START Task material

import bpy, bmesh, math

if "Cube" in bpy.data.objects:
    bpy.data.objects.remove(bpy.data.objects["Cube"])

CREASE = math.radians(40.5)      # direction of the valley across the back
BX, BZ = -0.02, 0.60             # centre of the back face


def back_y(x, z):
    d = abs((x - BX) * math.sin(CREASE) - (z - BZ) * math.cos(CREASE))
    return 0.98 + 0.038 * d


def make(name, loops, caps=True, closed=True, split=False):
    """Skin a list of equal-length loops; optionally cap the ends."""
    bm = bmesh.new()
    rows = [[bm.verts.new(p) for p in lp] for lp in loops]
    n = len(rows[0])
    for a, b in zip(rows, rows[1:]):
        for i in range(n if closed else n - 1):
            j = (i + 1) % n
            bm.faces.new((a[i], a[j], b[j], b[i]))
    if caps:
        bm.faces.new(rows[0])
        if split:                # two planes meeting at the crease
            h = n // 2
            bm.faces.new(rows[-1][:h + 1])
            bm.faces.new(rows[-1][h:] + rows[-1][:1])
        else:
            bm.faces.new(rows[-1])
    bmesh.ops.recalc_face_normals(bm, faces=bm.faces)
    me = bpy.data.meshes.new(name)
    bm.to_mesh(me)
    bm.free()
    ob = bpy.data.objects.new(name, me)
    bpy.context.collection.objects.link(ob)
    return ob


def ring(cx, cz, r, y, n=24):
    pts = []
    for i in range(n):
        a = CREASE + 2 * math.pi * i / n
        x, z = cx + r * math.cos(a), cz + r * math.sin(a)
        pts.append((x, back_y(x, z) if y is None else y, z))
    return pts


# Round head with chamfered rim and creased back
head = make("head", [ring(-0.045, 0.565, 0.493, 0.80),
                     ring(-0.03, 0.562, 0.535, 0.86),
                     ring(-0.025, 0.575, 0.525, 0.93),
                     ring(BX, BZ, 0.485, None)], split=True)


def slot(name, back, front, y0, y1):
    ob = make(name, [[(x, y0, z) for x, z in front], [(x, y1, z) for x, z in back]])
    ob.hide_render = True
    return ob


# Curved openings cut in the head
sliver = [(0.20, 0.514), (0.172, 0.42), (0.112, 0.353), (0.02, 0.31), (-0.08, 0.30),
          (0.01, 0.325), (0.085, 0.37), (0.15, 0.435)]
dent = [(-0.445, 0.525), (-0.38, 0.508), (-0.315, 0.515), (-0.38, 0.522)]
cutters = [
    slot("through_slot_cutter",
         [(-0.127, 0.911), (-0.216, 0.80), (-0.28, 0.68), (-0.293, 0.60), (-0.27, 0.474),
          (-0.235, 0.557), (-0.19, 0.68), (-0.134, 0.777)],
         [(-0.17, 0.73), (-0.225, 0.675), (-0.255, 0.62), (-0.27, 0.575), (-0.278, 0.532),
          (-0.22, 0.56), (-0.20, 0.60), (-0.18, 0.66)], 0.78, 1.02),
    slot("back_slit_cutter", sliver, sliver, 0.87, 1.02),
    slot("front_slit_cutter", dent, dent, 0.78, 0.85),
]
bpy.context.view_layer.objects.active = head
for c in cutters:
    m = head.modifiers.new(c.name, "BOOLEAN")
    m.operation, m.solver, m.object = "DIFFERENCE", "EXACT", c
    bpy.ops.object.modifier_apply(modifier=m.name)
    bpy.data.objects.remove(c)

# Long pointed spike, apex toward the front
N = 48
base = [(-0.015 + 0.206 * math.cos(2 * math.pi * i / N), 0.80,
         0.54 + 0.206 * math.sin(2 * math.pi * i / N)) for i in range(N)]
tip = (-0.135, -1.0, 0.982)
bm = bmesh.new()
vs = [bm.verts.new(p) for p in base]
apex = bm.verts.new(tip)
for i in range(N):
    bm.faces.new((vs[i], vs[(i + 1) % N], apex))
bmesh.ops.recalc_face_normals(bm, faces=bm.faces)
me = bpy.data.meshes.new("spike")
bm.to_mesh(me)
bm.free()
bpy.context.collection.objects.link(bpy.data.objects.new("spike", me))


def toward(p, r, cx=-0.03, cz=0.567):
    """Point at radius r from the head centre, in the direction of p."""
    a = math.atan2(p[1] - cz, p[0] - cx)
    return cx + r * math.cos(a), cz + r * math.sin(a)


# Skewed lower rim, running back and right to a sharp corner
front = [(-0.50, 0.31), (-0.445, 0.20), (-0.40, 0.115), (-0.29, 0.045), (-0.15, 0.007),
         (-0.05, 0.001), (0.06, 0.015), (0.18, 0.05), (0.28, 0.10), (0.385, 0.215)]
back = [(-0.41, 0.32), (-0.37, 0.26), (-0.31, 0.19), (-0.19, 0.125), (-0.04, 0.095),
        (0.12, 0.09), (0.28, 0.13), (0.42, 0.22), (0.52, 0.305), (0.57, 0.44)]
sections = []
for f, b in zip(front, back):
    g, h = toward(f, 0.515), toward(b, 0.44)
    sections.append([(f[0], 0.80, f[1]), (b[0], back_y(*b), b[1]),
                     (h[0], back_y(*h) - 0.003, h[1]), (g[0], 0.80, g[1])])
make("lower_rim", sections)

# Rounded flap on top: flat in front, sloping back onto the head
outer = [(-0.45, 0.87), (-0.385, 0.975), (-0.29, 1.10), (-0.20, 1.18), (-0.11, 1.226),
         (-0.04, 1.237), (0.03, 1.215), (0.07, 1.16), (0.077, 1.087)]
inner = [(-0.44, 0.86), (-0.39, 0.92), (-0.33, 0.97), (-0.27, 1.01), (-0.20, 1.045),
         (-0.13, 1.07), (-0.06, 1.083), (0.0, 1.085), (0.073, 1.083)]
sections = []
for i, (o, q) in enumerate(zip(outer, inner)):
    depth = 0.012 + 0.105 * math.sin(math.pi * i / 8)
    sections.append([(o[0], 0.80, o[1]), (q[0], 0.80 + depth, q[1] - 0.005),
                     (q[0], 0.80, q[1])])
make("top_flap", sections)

END Task material

◆ Problem details ◆
Once you have read the records above, write them out again exactly.

◆ Your solution ◆
import bpy, bmesh, math

if "Cube" in bpy.data.objects:
    bpy.data.objects.remove(bpy.data.objects["Cube"])

CREASE = math.radians(40.5)      # direction of the valley across the back
BX, BZ = -0.02, 0.60             # centre of the back face


def back_y(x, z):
    d = abs((x - BX) * math.sin(CREASE) - (z - BZ) * math.cos(CREASE))
    return 0.98 + 0.038 * d


def make(name, loops, caps=True, closed=True, split=False):
    """Skin a list of equal-length loops; optionally cap the ends."""
    bm = bmesh.new()
    rows = [[bm.verts.new(p) for p in lp] for lp in loops]
    n = len(rows[0])
    for a, b in zip(rows, rows[1:]):
        for i in range(n if closed else n - 1):
            j = (i + 1) % n
            bm.faces.new((a[i], a[j], b[j], b[i]))
    if caps:
        bm.faces.new(rows[0])
        if split:                # two planes meeting at the crease
            h = n // 2
            bm.faces.new(rows[-1][:h + 1])
            bm.faces.new(rows[-1][h:] + rows[-1][:1])
        else:
            bm.faces.new(rows[-1])
    bmesh.ops.recalc_face_normals(bm, faces=bm.faces)
    me = bpy.data.meshes.new(name)
    bm.to_mesh(me)
    bm.free()
    ob = bpy.data.objects.new(name, me)
    bpy.context.collection.objects.link(ob)
    return ob


def ring(cx, cz, r, y, n=24):
    pts = []
    for i in range(n):
        a = CREASE + 2 * math.pi * i / n
        x, z = cx + r * math.cos(a), cz + r * math.sin(a)
        pts.append((x, back_y(x, z) if y is None else y, z))
    return pts


# Round head with chamfered rim and creased back
head = make("head", [ring(-0.045, 0.565, 0.493, 0.80),
                     ring(-0.03, 0.562, 0.535, 0.86),
                     ring(-0.025, 0.575, 0.525, 0.93),
                     ring(BX, BZ, 0.485, None)], split=True)


def slot(name, back, front, y0, y1):
    ob = make(name, [[(x, y0, z) for x, z in front], [(x, y1, z) for x, z in back]])
    ob.hide_render = True
    return ob


# Curved openings cut in the head
sliver = [(0.20, 0.514), (0.172, 0.42), (0.112, 0.353), (0.02, 0.31), (-0.08, 0.30),
          (0.01, 0.325), (0.085, 0.37), (0.15, 0.435)]
dent = [(-0.445, 0.525), (-0.38, 0.508), (-0.315, 0.515), (-0.38, 0.522)]
cutters = [
    slot("through_slot_cutter",
         [(-0.127, 0.911), (-0.216, 0.80), (-0.28, 0.68), (-0.293, 0.60), (-0.27, 0.474),
          (-0.235, 0.557), (-0.19, 0.68), (-0.134, 0.777)],
         [(-0.17, 0.73), (-0.225, 0.675), (-0.255, 0.62), (-0.27, 0.575), (-0.278, 0.532),
          (-0.22, 0.56), (-0.20, 0.60), (-0.18, 0.66)], 0.78, 1.02),
    slot("back_slit_cutter", sliver, sliver, 0.87, 1.02),
    slot("front_slit_cutter", dent, dent, 0.78, 0.85),
]
bpy.context.view_layer.objects.active = head
for c in cutters:
    m = head.modifiers.new(c.name, "BOOLEAN")
    m.operation, m.solver, m.object = "DIFFERENCE", "EXACT", c
    bpy.ops.object.modifier_apply(modifier=m.name)
    bpy.data.objects.remove(c)

# Long pointed spike, apex toward the front
N = 48
base = [(-0.015 + 0.206 * math.cos(2 * math.pi * i / N), 0.80,
         0.54 + 0.206 * math.sin(2 * math.pi * i / N)) for i in range(N)]
tip = (-0.135, -1.0, 0.982)
bm = bmesh.new()
vs = [bm.verts.new(p) for p in base]
apex = bm.verts.new(tip)
for i in range(N):
    bm.faces.new((vs[i], vs[(i + 1) % N], apex))
bmesh.ops.recalc_face_normals(bm, faces=bm.faces)
me = bpy.data.meshes.new("spike")
bm.to_mesh(me)
bm.free()
bpy.context.collection.objects.link(bpy.data.objects.new("spike", me))


def toward(p, r, cx=-0.03, cz=0.567):
    """Point at radius r from the head centre, in the direction of p."""
    a = math.atan2(p[1] - cz, p[0] - cx)
    return cx + r * math.cos(a), cz + r * math.sin(a)


# Skewed lower rim, running back and right to a sharp corner
front = [(-0.50, 0.31), (-0.445, 0.20), (-0.40, 0.115), (-0.29, 0.045), (-0.15, 0.007),
         (-0.05, 0.001), (0.06, 0.015), (0.18, 0.05), (0.28, 0.10), (0.385, 0.215)]
back = [(-0.41, 0.32), (-0.37, 0.26), (-0.31, 0.19), (-0.19, 0.125), (-0.04, 0.095),
        (0.12, 0.09), (0.28, 0.13), (0.42, 0.22), (0.52, 0.305), (0.57, 0.44)]
sections = []
for f, b in zip(front, back):
    g, h = toward(f, 0.515), toward(b, 0.44)
    sections.append([(f[0], 0.80, f[1]), (b[0], back_y(*b), b[1]),
                     (h[0], back_y(*h) - 0.003, h[1]), (g[0], 0.80, g[1])])
make("lower_rim", sections)

# Rounded flap on top: flat in front, sloping back onto the head
outer = [(-0.45, 0.87), (-0.385, 0.975), (-0.29, 1.10), (-0.20, 1.18), (-0.11, 1.226),
         (-0.04, 1.237), (0.03, 1.215), (0.07, 1.16), (0.077, 1.087)]
inner = [(-0.44, 0.86), (-0.39, 0.92), (-0.33, 0.97), (-0.27, 1.01), (-0.20, 1.045),
         (-0.13, 1.07), (-0.06, 1.083), (0.0, 1.085), (0.073, 1.083)]
sections = []
for i, (o, q) in enumerate(zip(outer, inner)):
    depth = 0.012 + 0.105 * math.sin(math.pi * i / 8)
    sections.append([(o[0], 0.80, o[1]), (q[0], 0.80 + depth, q[1] - 0.005),
                     (q[0], 0.80, q[1])])
make("top_flap", sections)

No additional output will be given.